Does your brand have what is needed to survive the future? That was the key question posed in a recent GLOBE-Net Webinar led by Marc Stoiber, media branding guru and GLOBE-net contributor.
Drawing upon his many years in media and advertising, Marc noted the hard reality that many brands that are part of our everyday lives today won't be around in 10 years time. Why?
Partly, says Marc, because we are living in a time of chaos - financial chaos, environmental chaos, information chaos, and finally a time of cultural chaos.
- Economic - The global economy is still recovering from the great recession and here remains considerable uncertainty about the future. Many fear the foundations of our western way of life are being threatened.
- Environmental - We're still living in a period of denial and confusion about climate change, but more and more its effects are becoming real. Changing weather patterns, rising water levels, resource scarcities, these are slow burn issues now; but if climate scientists are right, their effects will become more dramatic, and at an increasing pace.
- Technological - The pace of technology development is accelerating far faster than our abilities to adapt to them. Is technology helping or hindering social interactions?
- Cultural - Because of the above three elements of chaos, cultures are being thrown together at an unprecedented pace, creating confusion, clashes, and disassociation.
What then must brand managers do to give their brands the resilience needed to survive the future?
As Marc pointed out in the Webinar, to survive they must pass five key tests:
Sustainability -Does the brand make businesssense? In a world of diminishing resources, heightened environmental legislation and vigilant NGO's, a smart brand's best insurance policy is having true relevance in the marketplace.
Innovation -Companies that methodically generate both evolutionary and revolutionary innovation are leading in their fields. In the future, factors like reverse innovation and rapid idea realization through new technology will wipe out companies that aren't passionate about innovation.

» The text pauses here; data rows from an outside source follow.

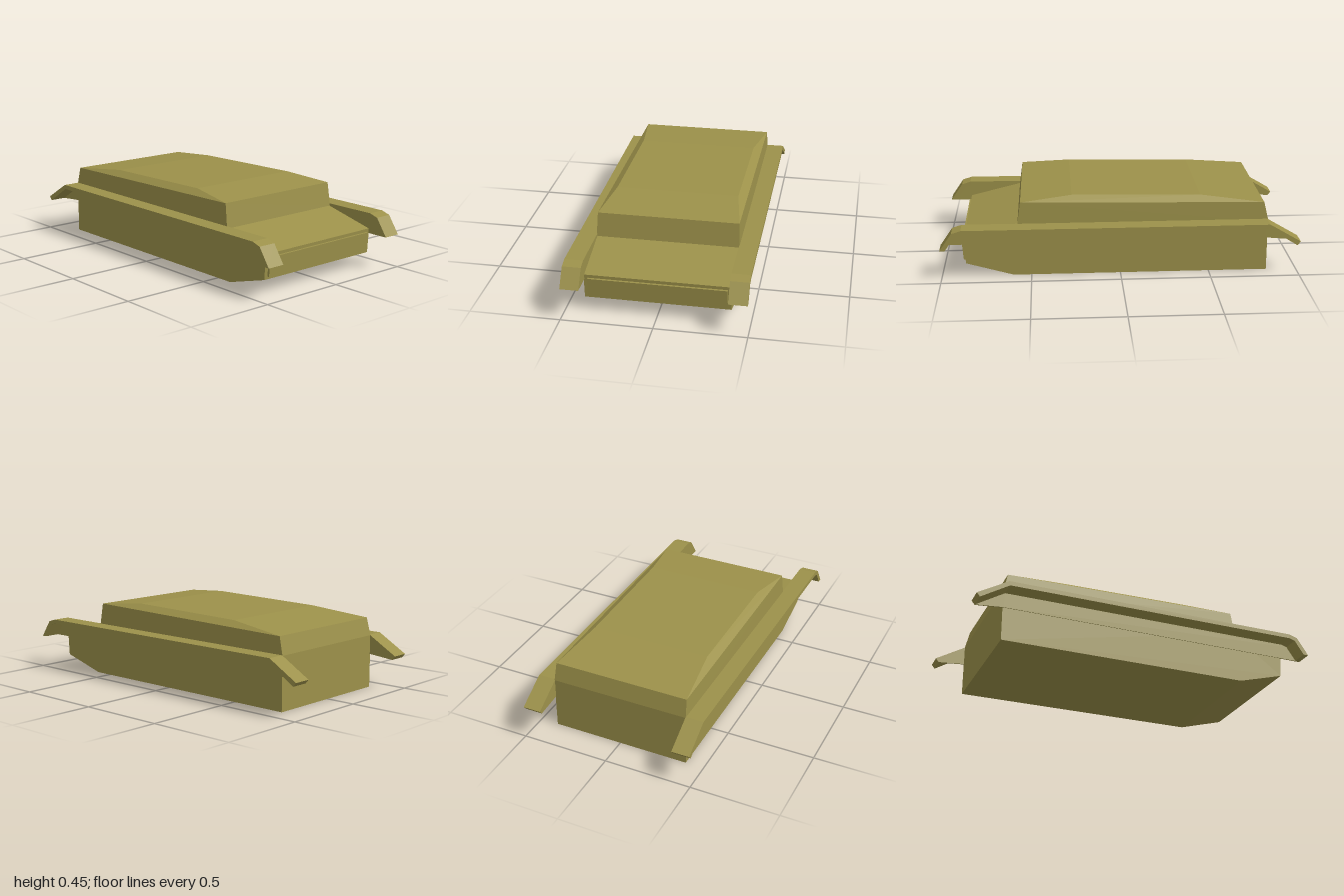
import * as THREE from 'three';
import { ConvexGeometry } from 'three/addons/geometries/ConvexGeometry.js';

const material = new THREE.MeshStandardMaterial({ color: 0x9c914a, flatShading: true });

// Extrudes a side profile of [z, y] points across the width from x0 to x1.
function extrudeAcross(name, profile, x0, x1) {
  const shape = new THREE.Shape(profile.map(([z, y]) => new THREE.Vector2(z, y)));
  const geometry = new THREE.ExtrudeGeometry(shape, { depth: x1 - x0, bevelEnabled: false });
  geometry.rotateY(-Math.PI / 2).translate(x1, 0, 0);
  const mesh = new THREE.Mesh(geometry, material);
  mesh.name = name;
  return mesh;
}

export function createModel() {
  const model = new THREE.Group();
  model.name = 'hull';

  // Lower hull with raked nose and sloping glacis
  model.add(extrudeAcross('lowerHull', [
    [-0.83, 0], [0.6, 0], [0.865, 0.075], [0.874, 0.215], [0.57, 0.29], [-0.83, 0.29],
  ], -0.396, 0.396));

  // Raised plate on the nose
  model.add(extrudeAcross('nosePlate', [
    [0.86, 0.09], [0.878, 0.09], [0.886, 0.197], [0.86, 0.197],
  ], -0.375, 0.375));

  // Upper casemate: four pairs of roof corners above two pairs of base corners
  const corners = [
    [0.396, 0.29, 0.574], [0.396, 0.29, -0.83], [0.395, 0.3, -0.83],
    [0.39, 0.425, 0.555], [0.345, 0.45, 0.27],
    [0.345, 0.437, -0.45], [0.39, 0.4, -0.806],
  ];
  const points = corners.flatMap(([x, y, z]) => [
    new THREE.Vector3(x, y, z), new THREE.Vector3(-x, y, z),
  ]);
  const casemate = new THREE.Mesh(new ConvexGeometry(points), material);
  casemate.name = 'casemate';
  model.add(casemate);

  // Bent fender sheets and the thin skirts that fill their inner side
  const fenderTop = [[1, 0.188], [0.932, 0.287], [0.88, 0.303], [-0.825, 0.303], [-1, 0.2]];
  const fenderUnder = [[-0.982, 0.178], [-0.82, 0.278], [0.88, 0.278], [0.915, 0.268], [0.97, 0.188]];
  const skirt = [
    [0.97, 0.188], [0.915, 0.268], [0.88, 0.279], [-0.82, 0.279],
    [-0.982, 0.178], [-0.825, 0.192],
  ];
  for (const side of [1, -1]) {
    const span = (a, b) => (side > 0 ? [a, b] : [-b, -a]);
    const label = side > 0 ? 'left' : 'right';
    model.add(extrudeAcross(label + 'Fender', [...fenderTop, ...fenderUnder], ...span(0.393, 0.495)));
    model.add(extrudeAcross(label + 'FenderSkirt', skirt, ...span(0.393, 0.4)));
  }
  return model;
}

Design -Is your product well designed? Give it to a child or to someone who doesn't speak your language, and see if they can understand how to use it. Even better, see if it puts a smile on their face.
Insight -It pays to hold up your key insights to scrutiny, and to brainstorm on their relevance in the future. At worst, this might give you alarming news that people won't need your product in the future. At best, it will get you thinking with broader scope that allows far greater innovation.
Sociability -Brands are like fishbowls. Consumers can look at them from every angle, even stick their hand in and slosh around the water. There are no boundaries. To survive, your brand must relate to a real community, not an artificial advertising gimmick.
These five pillars are just a few of the keystones of resilient future brands. Spend some time with them, and doubtless you'll discover other issues that are equally important.
The most important thing to do, however, is pay attention. Think about how your brand would fare under the lenses of sustainability, perennial insights, design, innovation and sociability. Or engage someone outside your company to take an objective look.
The world is changing rapidly. Will your brand survive, or become fodder for the next Google article on brands that crashed and burned?
As was noted in the Webinar, not every brand will incorporate every element. But all brands must be reexamined to see if they have what it takes to survive and thrive in our new reality.
You can view the transcript of this milestone Webinar here.
You can learn more about sustainable branding at GLOBE 2012 - March 14-16 in Vancouver. Today's consumers are more selective, better informed, and expect companies to be doing more for their communities and the environment. What are the factors shaping the evolving consumer demand for eco-friendly products and services?
How can companies effectively communicate with and sell to consumers who are taking environmental and social considerations into account when making their purchasing decisions? How can companies position themselves favourably based on their environmental and social performance while avoiding the risks of overstating their achievements? At GLOBE 2012 a distinguished panel of experts in retail and marketing will address these issues.
Check here for more information.